The most recent statistics1 about Michigan's forest resources reveal that there are more than 20 million acres of forest land in the state. Of this vast resource, well over 50 percent of acreage is owned by non-corporate and individual forest landowners. In addition, there is currently more than 440,000 family forest or private landowners in Michigan by most estimates. Consequently, this is a sizeable financial asset in Michigan (i.e. just considering the value of the land and timber alone) that is under control by private entities.
Many of these private forest landowners really value the natural asset that they own and enjoy their forest land whenever they get the chance – by themselves or with their families. Whether they hunt in the fall, cross-country ski in the winter, go mushrooming and hiking in the spring and summer, or implement an occasional timber harvest on their property, many of these landowners feel inextricably tied to their land.
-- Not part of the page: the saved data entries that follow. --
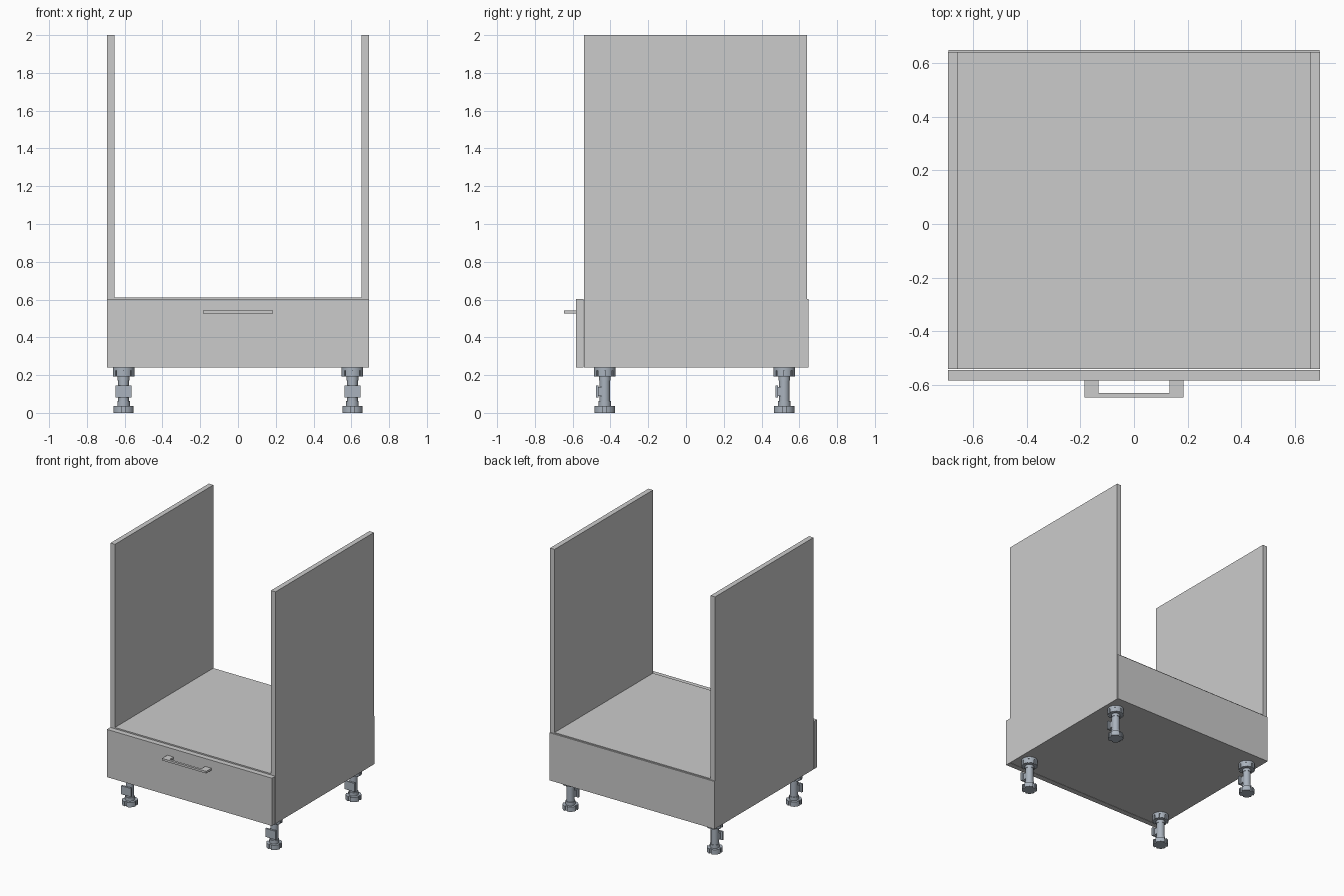
import bpy, bmesh, math

if "Cube" in bpy.data.objects:
    bpy.data.objects.remove(bpy.data.objects["Cube"])

steel = bpy.data.materials.new("steel_grey")
steel.diffuse_color = (0.40, 0.45, 0.51, 1)
steel.use_nodes = True
steel.node_tree.nodes["Principled BSDF"].inputs["Base Color"].default_value = steel.diffuse_color


def finish(bm, name):
    bmesh.ops.recalc_face_normals(bm, faces=bm.faces)
    me = bpy.data.meshes.new(name)
    bm.to_mesh(me)
    bm.free()
    ob = bpy.data.objects.new(name, me)
    bpy.context.collection.objects.link(ob)
    return ob


def add_prism(bm, pts, z0, z1):
    lo = [bm.verts.new((x, y, z0)) for x, y in pts]
    hi = [bm.verts.new((x, y, z1)) for x, y in pts]
    bm.faces.new(lo[::-1])
    bm.faces.new(hi)
    n = len(pts)
    for i in range(n):
        j = (i + 1) % n
        bm.faces.new((lo[i], lo[j], hi[j], hi[i]))


def add_box(bm, x0, x1, y0, y1, z0, z1):
    add_prism(bm, [(x0, y0), (x1, y0), (x1, y1), (x0, y1)], z0, z1)


def box(name, *dims):
    bm = bmesh.new()
    add_box(bm, *dims)
    return finish(bm, name)


def circle(r, n=24):
    return [(r * math.cos(math.tau * i / n), r * math.sin(math.tau * i / n)) for i in range(n)]


def notched(r, inner, lobes, gap):
    # disc outline with radial slots between the lobes
    pts = []
    step = math.tau / lobes
    for k in range(lobes):
        a0, a1 = k * step + gap / 2, (k + 1) * step - gap / 2
        g = gap / 2 * r / inner
        pts.append((inner * math.cos(k * step + g), inner * math.sin(k * step + g)))
        for i in range(6):
            a = a0 + (a1 - a0) * i / 5
            pts.append((r * math.cos(a), r * math.sin(a)))
        e = (k + 1) * step - g
        pts.append((inner * math.cos(e), inner * math.sin(e)))
    return pts


# Carcass
for side, s in (("left", -1), ("right", 1)):
    x = sorted((s * 0.655, s * 0.693))
    box(side + "_side_panel", *x, -0.54, 0.64, 0.24, 2.0)
box("bottom_panel", -0.655, 0.655, -0.54, 0.64, 0.24, 0.28)
box("oven_shelf", -0.655, 0.655, -0.54, 0.64, 0.57, 0.61)
box("back_panel", -0.691, 0.691, 0.64, 0.648, 0.24, 0.602)
box("drawer_front", -0.693, 0.693, -0.583, -0.543, 0.24, 0.602)

# Handle: flat bridge with two wide feet
bm = bmesh.new()
add_prism(bm, [(-0.185, -0.583), (-0.185, -0.646), (0.185, -0.646), (0.185, -0.583),
               (0.133, -0.583), (0.133, -0.628), (-0.133, -0.628), (-0.133, -0.583)],
          0.526, 0.542)
finish(bm, "drawer_handle")

# Adjustable leg, modelled once and shared by all four corners
bm = bmesh.new()
add_prism(bm, notched(0.054, 0.045, 4, 0.35), 0.0, 0.036)      # slotted foot
add_prism(bm, circle(0.033), 0.034, 0.062)                     # foot collar
add_prism(bm, circle(0.028), 0.058, 0.20)                      # tube
add_prism(bm, circle(0.031), 0.172, 0.192)                     # upper collar
add_prism(bm, notched(0.057, 0.049, 8, 0.16), 0.192, 0.225)    # ribbed mounting cup
add_prism(bm, circle(0.057, 32), 0.225, 0.24)                  # mounting flange
add_box(bm, -0.042, 0.042, -0.047, -0.033, 0.082, 0.146)       # plinth clip plate
for s in (-1, 1):
    x0, x1 = sorted((s * 0.016, s * 0.026))
    add_box(bm, x0, x1, -0.036, 0.0, 0.09, 0.138)              # clip arms
leg = finish(bm, "front_left_leg")
leg.data.materials.append(steel)
bpy.context.view_layer.objects.active = leg
leg.select_set(True)
bpy.ops.object.shade_smooth_by_angle(angle=math.radians(30))
leg.location = (-0.606, -0.43, 0)
for name, x, y in (("front_right_leg", 0.606, -0.43),
                   ("back_left_leg", -0.606, 0.52),
                   ("back_right_leg", 0.606, 0.52)):
    ob = leg.copy()
    ob.name = name
    ob.location = (x, y, 0)
    bpy.context.collection.objects.link(ob)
And for many landowners, the longer they have owned the property, the stronger that bond to the land.
However, as our society continues to age (e.g. the aging baby boomers) many landowners have begun to wonder what will happen to their beloved forest land after they die and pass on.
But these same forest statistics also provide another startling fact about private forest owners. A large proportion of these owners are aging fast; more than 39 percent of forest owners are 69 years old or more. Thus, a shift in land ownership from one generation to the next will likely occur very soon as these current owners pass on. So, the question becomes: Will this transfer be planned for ahead of time or dealt with after these owners are deceased?
Although many private owners consider their forest land a special part of their family legacy, they may not have shared this special attachment with their kids. So, when the time comes for the forest land to pass on to the next generation they may be faced with a variety of challenges, ranging from unexpected tax burdens to a general lack of understanding about what their parents' desires were for the land. Many times, this lack of succession planning leads to chopping up the acreage into smaller parcels of property and/or outright sale of this land as well as many family conflicts.
Many of these actions lead to other changes as well. Subdividing large parcels into smaller units may make management for timber or other natural resources more difficult or uneconomical. In addition, negative impacts on wildlife habitat can occur -particularly for those animals such as deer and bear that range over large areas. So there may be ecological, financial as well as family consequences as well when the transfer of this forested asset is not planned for in advance.
Kidd is an forestry educator with MSU Extension, 989-275-5043 or email@example.com. Contact him for information about upcoming seminars on family forest succession.